◆ RECORDS FOR THIS EXERCISE:
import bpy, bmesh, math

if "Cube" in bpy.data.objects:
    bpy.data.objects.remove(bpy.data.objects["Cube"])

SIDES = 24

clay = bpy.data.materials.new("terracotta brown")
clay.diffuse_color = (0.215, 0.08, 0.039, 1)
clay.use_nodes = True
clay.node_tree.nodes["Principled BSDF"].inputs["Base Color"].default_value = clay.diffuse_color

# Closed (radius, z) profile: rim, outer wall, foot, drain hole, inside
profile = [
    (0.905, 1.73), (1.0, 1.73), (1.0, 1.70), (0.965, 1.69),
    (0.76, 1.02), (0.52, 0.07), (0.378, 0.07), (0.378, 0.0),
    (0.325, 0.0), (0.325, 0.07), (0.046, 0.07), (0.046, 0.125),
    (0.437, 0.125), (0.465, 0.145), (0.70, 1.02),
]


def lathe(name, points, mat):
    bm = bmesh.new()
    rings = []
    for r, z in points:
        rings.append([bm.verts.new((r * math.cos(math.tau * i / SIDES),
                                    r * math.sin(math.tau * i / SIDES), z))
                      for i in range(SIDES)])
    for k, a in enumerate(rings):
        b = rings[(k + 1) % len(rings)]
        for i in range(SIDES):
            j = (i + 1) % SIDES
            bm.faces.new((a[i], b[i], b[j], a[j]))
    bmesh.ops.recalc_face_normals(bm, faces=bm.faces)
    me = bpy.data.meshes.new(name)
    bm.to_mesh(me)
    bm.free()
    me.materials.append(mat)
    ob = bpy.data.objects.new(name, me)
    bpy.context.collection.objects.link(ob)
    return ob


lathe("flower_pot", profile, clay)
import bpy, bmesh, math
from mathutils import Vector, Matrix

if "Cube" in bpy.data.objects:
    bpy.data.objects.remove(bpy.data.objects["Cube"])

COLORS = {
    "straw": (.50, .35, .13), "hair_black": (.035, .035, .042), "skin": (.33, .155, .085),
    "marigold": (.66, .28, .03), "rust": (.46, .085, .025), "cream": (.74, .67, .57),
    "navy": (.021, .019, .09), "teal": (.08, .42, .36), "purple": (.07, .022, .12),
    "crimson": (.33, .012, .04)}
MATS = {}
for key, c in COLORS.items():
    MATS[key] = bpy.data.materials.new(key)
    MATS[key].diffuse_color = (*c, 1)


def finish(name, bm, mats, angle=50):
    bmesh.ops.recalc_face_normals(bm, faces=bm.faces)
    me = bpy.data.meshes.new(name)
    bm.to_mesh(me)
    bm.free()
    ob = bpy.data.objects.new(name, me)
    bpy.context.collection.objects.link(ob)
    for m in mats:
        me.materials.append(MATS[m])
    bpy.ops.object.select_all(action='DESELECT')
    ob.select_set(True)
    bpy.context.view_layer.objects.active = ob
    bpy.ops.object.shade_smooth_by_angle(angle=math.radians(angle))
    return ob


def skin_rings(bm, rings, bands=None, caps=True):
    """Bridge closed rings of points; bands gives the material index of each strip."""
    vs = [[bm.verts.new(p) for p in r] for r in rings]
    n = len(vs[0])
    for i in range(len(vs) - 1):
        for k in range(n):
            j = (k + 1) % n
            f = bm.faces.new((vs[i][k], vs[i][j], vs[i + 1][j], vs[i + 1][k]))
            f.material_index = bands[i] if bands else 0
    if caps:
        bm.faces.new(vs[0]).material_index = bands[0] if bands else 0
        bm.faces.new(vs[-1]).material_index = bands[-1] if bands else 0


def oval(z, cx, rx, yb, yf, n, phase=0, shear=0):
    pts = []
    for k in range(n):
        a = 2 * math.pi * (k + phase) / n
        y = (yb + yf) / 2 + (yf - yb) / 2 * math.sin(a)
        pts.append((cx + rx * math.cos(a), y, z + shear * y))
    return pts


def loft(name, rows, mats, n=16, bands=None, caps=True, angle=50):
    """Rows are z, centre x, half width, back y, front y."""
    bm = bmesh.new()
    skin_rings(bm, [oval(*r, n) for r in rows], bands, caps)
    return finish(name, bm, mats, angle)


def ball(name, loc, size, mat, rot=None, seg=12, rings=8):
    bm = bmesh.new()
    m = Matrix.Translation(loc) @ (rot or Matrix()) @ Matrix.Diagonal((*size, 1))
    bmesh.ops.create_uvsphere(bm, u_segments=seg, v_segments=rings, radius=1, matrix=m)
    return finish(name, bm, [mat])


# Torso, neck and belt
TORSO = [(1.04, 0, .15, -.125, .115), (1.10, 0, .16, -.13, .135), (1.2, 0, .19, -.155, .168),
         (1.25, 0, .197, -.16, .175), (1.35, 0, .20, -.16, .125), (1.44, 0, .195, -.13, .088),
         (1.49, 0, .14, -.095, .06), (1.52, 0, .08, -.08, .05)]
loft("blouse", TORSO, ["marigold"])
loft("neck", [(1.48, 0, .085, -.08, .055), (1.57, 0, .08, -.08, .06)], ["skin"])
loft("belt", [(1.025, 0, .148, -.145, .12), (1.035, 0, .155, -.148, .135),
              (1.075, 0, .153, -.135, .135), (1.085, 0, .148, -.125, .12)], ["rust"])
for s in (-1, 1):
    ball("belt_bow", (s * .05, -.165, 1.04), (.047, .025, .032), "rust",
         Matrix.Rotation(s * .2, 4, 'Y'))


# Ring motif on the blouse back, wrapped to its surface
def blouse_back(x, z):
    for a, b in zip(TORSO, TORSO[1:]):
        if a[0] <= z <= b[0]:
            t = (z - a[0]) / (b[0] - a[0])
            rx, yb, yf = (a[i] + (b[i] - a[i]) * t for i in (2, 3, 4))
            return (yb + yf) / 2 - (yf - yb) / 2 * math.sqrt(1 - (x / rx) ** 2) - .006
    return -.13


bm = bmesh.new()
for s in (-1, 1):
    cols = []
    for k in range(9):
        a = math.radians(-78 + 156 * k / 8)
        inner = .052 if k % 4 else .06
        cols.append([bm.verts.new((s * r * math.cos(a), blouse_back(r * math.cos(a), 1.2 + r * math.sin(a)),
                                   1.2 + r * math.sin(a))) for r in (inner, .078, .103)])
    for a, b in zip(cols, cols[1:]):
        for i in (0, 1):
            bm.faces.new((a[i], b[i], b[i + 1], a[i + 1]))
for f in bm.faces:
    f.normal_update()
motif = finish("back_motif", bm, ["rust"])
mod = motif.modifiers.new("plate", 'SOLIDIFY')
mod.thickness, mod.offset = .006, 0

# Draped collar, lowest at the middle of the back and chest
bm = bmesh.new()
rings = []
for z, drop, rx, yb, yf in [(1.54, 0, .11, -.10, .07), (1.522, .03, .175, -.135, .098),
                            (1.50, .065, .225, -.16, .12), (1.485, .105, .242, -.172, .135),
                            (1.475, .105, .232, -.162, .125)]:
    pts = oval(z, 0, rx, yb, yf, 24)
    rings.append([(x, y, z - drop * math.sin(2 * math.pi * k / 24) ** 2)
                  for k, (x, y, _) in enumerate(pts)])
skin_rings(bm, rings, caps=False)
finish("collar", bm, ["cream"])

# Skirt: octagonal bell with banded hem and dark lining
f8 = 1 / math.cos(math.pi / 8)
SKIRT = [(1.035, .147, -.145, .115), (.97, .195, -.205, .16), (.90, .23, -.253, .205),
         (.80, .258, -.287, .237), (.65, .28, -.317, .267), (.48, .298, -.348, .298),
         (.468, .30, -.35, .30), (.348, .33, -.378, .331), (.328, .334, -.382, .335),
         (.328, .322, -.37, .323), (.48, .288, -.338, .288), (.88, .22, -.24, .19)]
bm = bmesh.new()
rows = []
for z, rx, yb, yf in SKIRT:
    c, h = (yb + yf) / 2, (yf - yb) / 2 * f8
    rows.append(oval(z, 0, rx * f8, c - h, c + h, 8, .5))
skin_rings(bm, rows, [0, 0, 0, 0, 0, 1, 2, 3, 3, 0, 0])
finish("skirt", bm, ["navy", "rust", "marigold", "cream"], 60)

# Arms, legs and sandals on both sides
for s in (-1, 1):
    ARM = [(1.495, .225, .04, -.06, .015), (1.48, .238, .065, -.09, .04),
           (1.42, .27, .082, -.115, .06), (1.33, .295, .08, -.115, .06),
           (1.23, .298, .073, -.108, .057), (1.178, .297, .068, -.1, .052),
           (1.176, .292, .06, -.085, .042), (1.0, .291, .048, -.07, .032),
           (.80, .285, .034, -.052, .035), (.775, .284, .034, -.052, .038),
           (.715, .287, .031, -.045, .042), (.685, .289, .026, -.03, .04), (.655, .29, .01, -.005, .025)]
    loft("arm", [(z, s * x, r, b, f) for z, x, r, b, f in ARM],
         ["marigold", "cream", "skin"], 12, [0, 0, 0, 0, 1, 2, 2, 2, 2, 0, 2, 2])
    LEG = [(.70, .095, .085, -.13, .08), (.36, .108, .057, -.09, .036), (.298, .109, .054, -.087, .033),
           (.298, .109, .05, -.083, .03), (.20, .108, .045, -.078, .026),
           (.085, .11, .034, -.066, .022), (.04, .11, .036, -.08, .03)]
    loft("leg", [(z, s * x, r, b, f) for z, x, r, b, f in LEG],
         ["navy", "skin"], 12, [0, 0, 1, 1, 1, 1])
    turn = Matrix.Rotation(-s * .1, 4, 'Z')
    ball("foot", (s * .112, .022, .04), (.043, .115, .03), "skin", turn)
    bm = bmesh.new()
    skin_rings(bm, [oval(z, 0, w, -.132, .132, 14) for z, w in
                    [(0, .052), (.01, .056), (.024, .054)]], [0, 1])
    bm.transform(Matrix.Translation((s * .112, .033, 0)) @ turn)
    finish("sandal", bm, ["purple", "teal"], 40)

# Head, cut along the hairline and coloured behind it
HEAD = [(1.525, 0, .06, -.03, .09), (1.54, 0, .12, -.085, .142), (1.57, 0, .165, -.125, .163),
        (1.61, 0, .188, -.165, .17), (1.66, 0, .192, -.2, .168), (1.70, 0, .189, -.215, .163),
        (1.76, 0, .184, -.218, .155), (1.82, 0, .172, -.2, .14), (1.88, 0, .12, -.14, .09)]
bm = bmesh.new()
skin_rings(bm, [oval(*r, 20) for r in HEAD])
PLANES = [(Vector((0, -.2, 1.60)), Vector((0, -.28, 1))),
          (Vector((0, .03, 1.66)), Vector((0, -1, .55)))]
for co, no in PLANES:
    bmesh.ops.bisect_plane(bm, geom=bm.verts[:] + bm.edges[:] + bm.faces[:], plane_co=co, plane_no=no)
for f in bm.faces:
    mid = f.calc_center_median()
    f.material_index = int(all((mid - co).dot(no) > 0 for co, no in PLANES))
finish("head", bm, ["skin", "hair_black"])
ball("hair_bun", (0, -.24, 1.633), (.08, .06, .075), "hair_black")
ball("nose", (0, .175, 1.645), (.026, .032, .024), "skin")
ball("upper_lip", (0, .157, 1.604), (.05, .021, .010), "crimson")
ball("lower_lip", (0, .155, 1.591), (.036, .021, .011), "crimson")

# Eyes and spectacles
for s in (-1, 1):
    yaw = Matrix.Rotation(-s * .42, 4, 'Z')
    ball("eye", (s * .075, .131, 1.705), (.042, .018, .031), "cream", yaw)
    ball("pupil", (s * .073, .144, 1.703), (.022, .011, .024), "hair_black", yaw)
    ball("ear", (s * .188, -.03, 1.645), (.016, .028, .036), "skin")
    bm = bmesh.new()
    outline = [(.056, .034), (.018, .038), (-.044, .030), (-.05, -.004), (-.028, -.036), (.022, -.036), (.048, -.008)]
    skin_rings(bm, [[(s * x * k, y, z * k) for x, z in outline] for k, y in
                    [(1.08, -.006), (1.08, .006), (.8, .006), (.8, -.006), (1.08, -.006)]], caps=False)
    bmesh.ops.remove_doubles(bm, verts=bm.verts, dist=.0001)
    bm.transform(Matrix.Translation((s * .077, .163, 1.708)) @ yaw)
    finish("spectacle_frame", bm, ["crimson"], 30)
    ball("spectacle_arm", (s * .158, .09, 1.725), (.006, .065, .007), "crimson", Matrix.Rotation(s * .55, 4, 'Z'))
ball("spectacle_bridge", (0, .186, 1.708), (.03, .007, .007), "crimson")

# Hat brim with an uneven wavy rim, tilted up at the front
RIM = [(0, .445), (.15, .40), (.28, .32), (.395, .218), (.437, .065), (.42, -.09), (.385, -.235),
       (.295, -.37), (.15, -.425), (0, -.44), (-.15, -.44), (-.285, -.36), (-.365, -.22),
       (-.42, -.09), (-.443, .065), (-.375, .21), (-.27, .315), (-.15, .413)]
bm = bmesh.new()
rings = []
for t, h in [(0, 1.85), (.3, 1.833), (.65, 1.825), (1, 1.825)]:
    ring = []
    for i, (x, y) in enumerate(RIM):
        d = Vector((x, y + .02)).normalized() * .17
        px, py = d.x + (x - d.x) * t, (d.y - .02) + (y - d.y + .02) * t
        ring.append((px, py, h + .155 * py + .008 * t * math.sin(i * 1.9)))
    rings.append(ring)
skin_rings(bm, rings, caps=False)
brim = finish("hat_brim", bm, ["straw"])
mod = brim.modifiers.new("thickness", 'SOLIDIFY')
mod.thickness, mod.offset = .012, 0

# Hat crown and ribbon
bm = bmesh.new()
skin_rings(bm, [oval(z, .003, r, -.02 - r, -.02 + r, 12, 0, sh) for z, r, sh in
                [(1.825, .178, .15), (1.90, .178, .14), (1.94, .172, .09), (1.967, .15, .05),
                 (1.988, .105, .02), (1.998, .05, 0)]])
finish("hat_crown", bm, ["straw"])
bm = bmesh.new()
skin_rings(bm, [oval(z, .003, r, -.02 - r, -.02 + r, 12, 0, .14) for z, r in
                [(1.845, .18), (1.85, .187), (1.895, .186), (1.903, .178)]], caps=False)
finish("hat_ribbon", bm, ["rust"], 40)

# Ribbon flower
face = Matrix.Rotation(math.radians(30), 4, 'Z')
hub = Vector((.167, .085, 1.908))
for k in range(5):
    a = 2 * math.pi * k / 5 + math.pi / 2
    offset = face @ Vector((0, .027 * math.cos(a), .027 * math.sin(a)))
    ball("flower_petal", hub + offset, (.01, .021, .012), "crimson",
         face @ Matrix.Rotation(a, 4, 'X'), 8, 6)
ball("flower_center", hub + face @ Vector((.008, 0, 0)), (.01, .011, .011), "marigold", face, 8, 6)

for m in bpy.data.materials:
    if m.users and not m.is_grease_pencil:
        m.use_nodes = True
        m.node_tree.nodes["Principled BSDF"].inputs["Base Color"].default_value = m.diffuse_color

◆ WORK ITEM:
Report every line in the listing that holds the word "offset".

◆ ANSWER BOX:
mod.thickness, mod.offset = .006, 0
mod.thickness, mod.offset = .012, 0
    offset = face @ Vector((0, .027 * math.cos(a), .027 * math.sin(a)))
    ball("flower_petal", hub + offset, (.01, .021, .012), "crimson",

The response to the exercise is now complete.